══ Record extracts

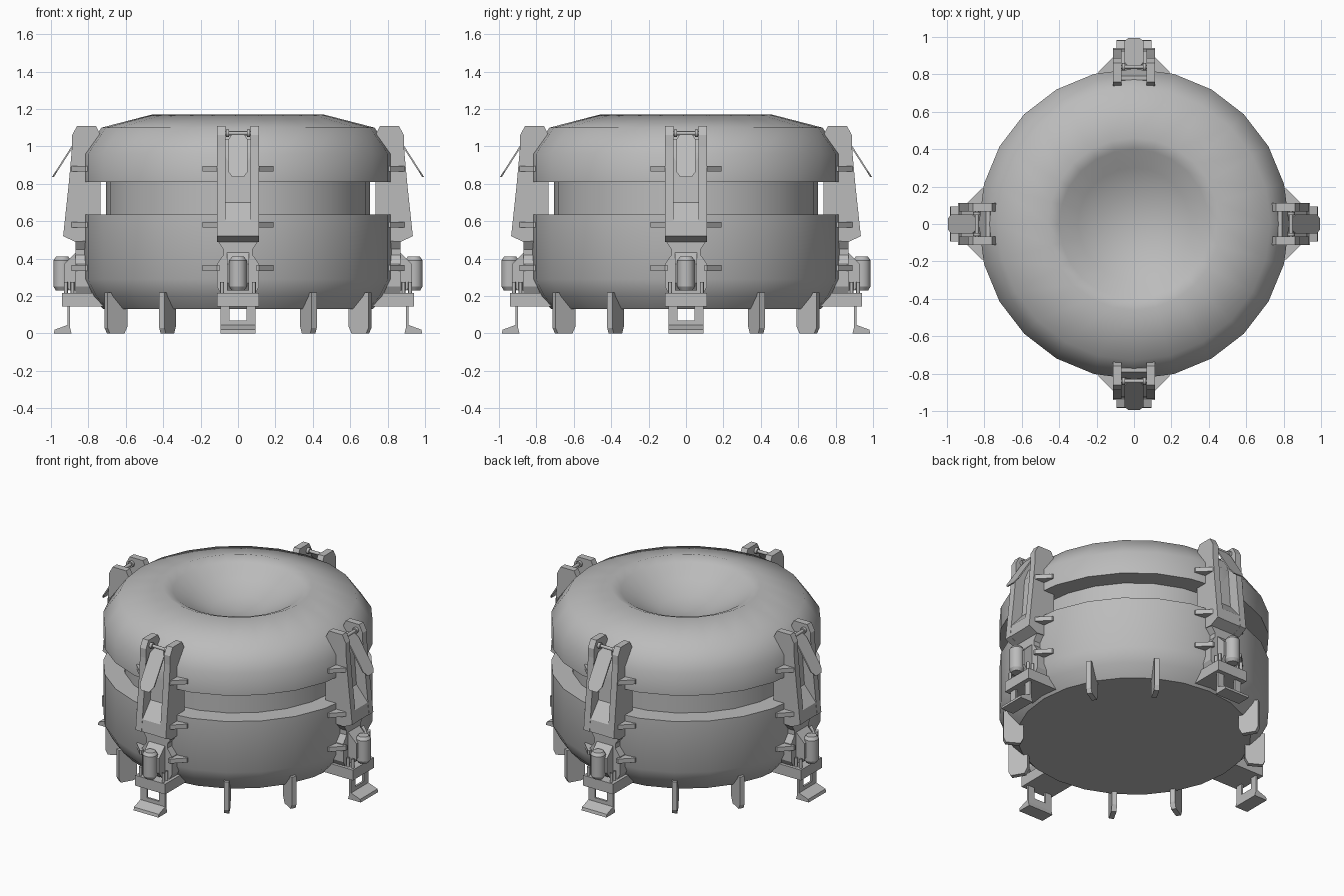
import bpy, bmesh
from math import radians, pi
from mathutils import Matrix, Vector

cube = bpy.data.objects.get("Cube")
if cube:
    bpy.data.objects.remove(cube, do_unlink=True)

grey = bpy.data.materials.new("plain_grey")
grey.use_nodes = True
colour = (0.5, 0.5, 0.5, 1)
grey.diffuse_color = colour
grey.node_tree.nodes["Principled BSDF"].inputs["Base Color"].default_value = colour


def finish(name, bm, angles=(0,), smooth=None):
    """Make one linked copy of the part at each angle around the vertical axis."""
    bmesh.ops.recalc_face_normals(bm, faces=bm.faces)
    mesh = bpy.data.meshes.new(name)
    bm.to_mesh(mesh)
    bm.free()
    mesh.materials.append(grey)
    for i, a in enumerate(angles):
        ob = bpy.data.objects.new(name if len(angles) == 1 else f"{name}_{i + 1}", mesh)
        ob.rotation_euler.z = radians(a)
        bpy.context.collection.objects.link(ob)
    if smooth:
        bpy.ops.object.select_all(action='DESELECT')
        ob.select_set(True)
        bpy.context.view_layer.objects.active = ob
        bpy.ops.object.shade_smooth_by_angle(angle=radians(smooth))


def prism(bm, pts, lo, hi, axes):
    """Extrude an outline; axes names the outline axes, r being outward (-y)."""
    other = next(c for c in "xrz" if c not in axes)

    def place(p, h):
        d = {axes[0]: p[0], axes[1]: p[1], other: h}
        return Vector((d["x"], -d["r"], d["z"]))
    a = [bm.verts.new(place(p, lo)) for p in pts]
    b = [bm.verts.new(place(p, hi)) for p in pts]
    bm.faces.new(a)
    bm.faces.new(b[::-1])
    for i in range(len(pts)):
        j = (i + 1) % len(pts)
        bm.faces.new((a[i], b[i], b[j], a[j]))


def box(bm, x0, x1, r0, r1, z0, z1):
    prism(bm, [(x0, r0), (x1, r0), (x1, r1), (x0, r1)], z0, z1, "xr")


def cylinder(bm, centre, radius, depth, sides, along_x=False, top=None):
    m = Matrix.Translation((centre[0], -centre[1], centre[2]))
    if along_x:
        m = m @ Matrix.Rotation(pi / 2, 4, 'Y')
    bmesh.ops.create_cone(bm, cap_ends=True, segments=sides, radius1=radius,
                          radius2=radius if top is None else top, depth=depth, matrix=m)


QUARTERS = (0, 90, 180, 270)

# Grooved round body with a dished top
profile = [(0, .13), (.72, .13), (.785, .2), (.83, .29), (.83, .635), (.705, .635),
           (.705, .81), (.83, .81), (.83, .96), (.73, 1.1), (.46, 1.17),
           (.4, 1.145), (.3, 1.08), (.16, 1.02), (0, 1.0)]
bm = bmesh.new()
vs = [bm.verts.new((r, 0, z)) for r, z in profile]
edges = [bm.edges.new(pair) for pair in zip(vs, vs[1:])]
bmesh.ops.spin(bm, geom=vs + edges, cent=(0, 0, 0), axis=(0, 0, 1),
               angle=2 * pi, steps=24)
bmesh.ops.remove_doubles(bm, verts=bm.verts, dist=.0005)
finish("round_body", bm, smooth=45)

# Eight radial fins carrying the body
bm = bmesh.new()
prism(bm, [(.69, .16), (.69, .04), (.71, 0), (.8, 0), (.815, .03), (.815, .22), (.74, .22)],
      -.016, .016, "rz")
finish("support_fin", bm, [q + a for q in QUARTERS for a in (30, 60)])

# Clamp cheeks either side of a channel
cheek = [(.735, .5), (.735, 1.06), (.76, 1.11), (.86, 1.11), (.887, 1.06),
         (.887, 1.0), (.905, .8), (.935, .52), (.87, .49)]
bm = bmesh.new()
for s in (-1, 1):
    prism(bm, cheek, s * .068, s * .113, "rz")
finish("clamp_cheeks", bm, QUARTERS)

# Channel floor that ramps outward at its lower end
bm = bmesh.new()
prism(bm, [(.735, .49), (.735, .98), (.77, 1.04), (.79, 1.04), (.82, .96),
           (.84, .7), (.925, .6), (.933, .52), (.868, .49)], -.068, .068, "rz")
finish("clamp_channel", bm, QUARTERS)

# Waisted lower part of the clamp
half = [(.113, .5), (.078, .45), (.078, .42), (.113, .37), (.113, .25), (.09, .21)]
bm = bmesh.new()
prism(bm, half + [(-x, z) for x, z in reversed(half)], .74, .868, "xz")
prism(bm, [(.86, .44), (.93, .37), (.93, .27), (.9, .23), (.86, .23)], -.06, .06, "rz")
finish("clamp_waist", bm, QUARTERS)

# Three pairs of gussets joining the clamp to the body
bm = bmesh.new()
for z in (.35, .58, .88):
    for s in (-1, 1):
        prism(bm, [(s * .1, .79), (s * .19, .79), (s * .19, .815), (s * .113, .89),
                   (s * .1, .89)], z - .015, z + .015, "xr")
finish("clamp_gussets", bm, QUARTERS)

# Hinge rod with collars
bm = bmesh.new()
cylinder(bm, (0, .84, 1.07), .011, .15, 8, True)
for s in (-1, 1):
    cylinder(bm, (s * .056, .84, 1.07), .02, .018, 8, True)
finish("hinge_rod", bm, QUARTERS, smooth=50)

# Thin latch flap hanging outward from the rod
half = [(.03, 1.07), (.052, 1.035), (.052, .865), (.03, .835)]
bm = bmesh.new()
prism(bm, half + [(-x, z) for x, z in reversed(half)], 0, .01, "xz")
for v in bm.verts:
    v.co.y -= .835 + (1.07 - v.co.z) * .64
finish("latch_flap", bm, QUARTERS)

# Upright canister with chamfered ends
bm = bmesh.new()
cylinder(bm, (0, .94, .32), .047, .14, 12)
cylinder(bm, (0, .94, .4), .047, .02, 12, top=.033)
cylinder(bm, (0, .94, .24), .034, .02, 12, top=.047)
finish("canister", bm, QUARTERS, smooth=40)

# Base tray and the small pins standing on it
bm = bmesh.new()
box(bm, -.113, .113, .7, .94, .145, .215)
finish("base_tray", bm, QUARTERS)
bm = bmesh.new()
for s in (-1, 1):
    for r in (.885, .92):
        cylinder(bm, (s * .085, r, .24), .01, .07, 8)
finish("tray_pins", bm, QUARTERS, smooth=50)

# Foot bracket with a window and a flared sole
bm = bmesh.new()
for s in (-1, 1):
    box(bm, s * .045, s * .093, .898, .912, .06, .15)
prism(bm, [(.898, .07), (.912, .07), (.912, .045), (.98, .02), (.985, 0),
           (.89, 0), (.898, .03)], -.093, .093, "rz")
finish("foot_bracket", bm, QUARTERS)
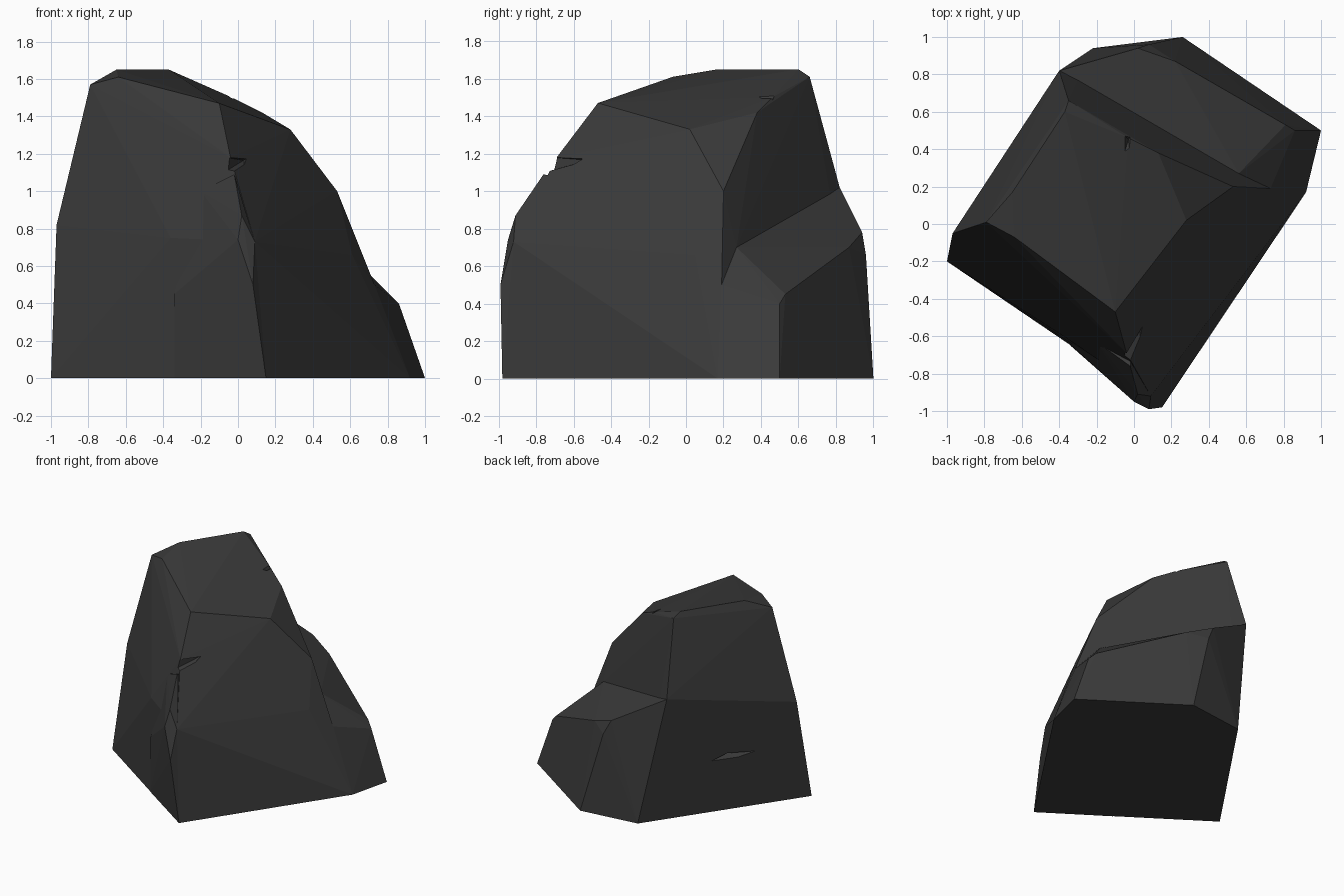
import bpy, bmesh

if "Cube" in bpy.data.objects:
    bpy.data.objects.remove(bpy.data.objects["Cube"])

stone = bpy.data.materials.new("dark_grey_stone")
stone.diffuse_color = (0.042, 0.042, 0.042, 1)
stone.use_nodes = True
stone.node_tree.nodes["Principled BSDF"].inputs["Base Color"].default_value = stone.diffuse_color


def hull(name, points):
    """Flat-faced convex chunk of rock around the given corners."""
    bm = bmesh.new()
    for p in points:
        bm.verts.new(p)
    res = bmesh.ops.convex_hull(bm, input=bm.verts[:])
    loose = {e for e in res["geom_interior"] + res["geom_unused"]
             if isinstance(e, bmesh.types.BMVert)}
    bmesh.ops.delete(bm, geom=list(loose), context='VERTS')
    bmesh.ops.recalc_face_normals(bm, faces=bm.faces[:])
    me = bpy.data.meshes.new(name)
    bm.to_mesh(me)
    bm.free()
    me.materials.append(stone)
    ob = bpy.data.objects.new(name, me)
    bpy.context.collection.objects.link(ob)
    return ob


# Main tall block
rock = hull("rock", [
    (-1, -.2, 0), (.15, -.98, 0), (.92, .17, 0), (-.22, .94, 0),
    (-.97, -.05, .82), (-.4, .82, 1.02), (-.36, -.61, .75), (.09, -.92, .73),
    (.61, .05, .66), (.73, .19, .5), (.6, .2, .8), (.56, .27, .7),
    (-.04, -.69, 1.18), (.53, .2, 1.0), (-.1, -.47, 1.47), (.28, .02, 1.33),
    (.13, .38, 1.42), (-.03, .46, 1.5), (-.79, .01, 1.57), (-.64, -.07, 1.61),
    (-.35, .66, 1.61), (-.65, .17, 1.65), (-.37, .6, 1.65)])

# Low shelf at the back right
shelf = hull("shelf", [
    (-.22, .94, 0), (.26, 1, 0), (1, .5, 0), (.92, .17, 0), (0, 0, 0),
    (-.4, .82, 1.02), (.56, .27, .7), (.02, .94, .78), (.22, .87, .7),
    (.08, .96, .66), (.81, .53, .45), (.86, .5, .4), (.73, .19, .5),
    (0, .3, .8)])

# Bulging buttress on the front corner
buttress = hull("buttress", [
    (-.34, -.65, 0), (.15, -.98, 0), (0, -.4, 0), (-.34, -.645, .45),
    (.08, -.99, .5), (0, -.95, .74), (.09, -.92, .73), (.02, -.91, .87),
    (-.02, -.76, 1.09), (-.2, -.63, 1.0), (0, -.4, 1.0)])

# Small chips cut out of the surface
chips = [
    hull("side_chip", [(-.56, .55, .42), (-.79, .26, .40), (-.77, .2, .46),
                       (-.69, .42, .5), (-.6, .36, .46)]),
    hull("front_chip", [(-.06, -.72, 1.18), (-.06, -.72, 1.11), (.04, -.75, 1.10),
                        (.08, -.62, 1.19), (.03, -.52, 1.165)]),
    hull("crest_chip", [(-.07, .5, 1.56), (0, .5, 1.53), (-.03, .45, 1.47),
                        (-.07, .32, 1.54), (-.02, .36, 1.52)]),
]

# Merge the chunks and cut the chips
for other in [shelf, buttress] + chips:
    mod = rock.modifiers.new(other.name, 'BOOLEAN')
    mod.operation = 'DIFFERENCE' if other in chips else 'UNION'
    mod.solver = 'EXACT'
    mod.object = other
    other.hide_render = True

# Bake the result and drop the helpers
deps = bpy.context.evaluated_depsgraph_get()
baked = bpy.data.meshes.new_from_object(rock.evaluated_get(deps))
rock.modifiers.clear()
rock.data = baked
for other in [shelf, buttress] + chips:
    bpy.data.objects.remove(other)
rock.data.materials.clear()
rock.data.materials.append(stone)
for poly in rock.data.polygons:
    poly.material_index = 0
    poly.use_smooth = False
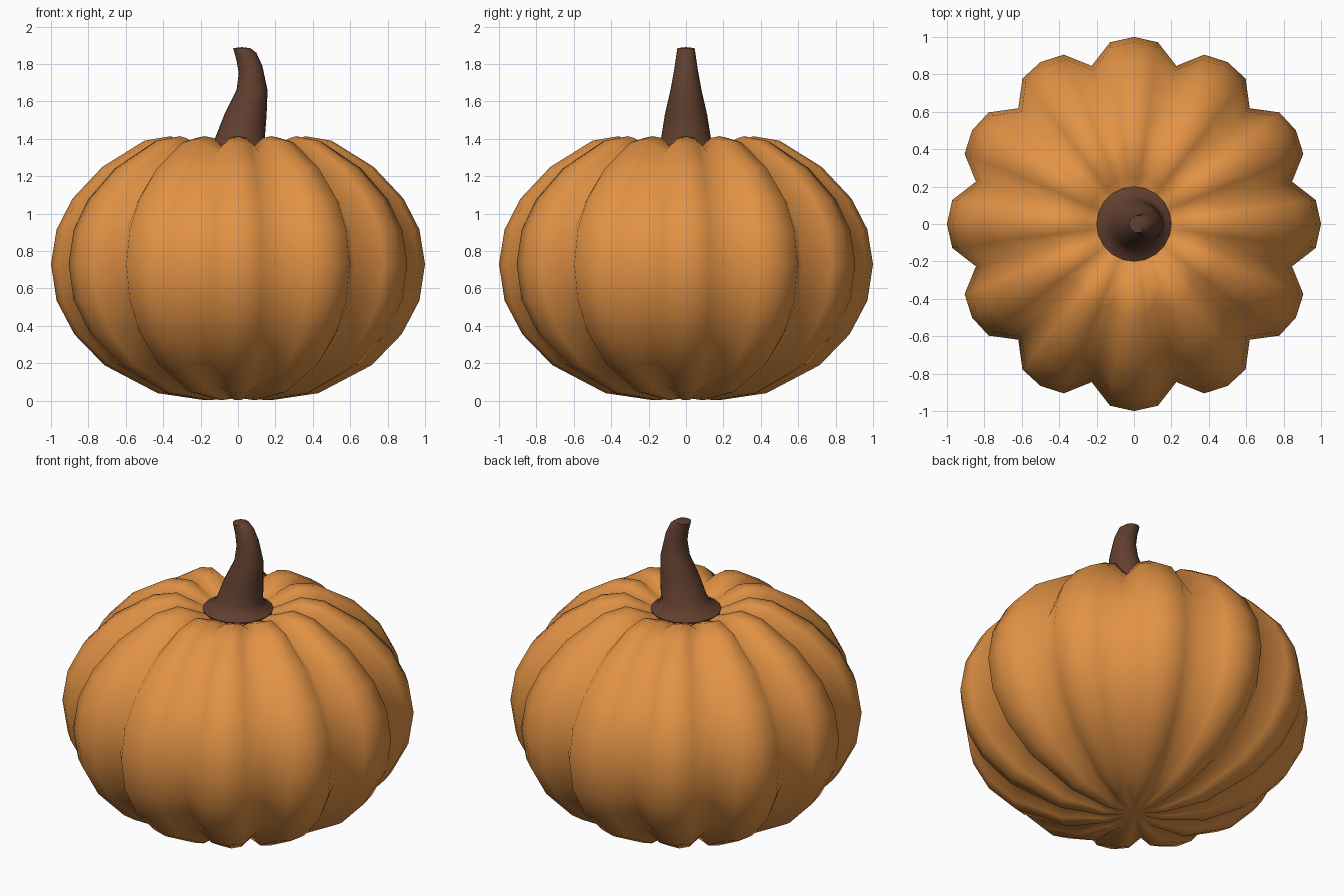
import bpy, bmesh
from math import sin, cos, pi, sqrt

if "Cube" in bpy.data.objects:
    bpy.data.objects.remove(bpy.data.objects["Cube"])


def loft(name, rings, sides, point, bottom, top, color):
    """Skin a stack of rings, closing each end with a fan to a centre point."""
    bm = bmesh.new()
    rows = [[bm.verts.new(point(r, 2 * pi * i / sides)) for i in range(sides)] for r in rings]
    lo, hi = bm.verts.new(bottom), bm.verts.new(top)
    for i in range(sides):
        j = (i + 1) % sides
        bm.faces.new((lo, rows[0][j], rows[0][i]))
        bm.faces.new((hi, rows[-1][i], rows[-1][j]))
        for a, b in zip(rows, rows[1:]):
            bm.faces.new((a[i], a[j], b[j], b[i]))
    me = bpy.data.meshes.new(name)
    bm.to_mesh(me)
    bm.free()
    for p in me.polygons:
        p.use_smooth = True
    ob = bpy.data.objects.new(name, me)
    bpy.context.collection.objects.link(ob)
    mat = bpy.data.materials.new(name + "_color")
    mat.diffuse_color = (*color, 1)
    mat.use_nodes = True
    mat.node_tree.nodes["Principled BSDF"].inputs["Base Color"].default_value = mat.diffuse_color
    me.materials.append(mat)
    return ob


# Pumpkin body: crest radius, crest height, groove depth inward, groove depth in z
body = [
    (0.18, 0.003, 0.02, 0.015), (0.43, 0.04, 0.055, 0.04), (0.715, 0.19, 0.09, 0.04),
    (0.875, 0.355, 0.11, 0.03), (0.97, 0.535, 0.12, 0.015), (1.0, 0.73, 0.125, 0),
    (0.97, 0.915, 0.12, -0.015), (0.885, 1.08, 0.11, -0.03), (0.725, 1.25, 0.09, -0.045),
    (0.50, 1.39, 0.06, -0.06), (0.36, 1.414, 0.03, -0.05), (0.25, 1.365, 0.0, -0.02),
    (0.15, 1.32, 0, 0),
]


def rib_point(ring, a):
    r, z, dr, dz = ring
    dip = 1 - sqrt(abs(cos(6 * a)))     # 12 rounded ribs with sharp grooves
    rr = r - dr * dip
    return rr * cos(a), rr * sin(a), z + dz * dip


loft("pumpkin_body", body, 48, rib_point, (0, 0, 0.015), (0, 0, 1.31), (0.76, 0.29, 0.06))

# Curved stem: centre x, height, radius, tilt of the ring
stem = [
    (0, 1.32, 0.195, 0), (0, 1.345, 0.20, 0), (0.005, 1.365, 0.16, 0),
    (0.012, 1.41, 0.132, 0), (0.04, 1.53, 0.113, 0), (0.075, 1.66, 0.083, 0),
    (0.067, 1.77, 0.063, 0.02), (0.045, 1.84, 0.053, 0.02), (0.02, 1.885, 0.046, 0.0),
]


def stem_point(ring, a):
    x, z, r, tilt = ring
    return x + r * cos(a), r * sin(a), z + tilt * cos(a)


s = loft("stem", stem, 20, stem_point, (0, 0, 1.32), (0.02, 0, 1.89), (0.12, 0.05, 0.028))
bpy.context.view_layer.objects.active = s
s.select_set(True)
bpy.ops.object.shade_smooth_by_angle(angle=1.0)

════

◆ Work task:
Take from the material above the lines running from the one with "an outline; axes" through the one with "m = m @ Matrix.Rotation(pi", and repeat them exactly, with nothing else.

◆ Solved exercise:
    """Extrude an outline; axes names the outline axes, r being outward (-y)."""
    other = next(c for c in "xrz" if c not in axes)

    def place(p, h):
        d = {axes[0]: p[0], axes[1]: p[1], other: h}
        return Vector((d["x"], -d["r"], d["z"]))
    a = [bm.verts.new(place(p, lo)) for p in pts]
    b = [bm.verts.new(place(p, hi)) for p in pts]
    bm.faces.new(a)
    bm.faces.new(b[::-1])
    for i in range(len(pts)):
        j = (i + 1) % len(pts)
        bm.faces.new((a[i], b[i], b[j], a[j]))


def box(bm, x0, x1, r0, r1, z0, z1):
    prism(bm, [(x0, r0), (x1, r0), (x1, r1), (x0, r1)], z0, z1, "xr")


def cylinder(bm, centre, radius, depth, sides, along_x=False, top=None):
    m = Matrix.Translation((centre[0], -centre[1], centre[2]))
    if along_x:
        m = m @ Matrix.Rotation(pi / 2, 4, 'Y')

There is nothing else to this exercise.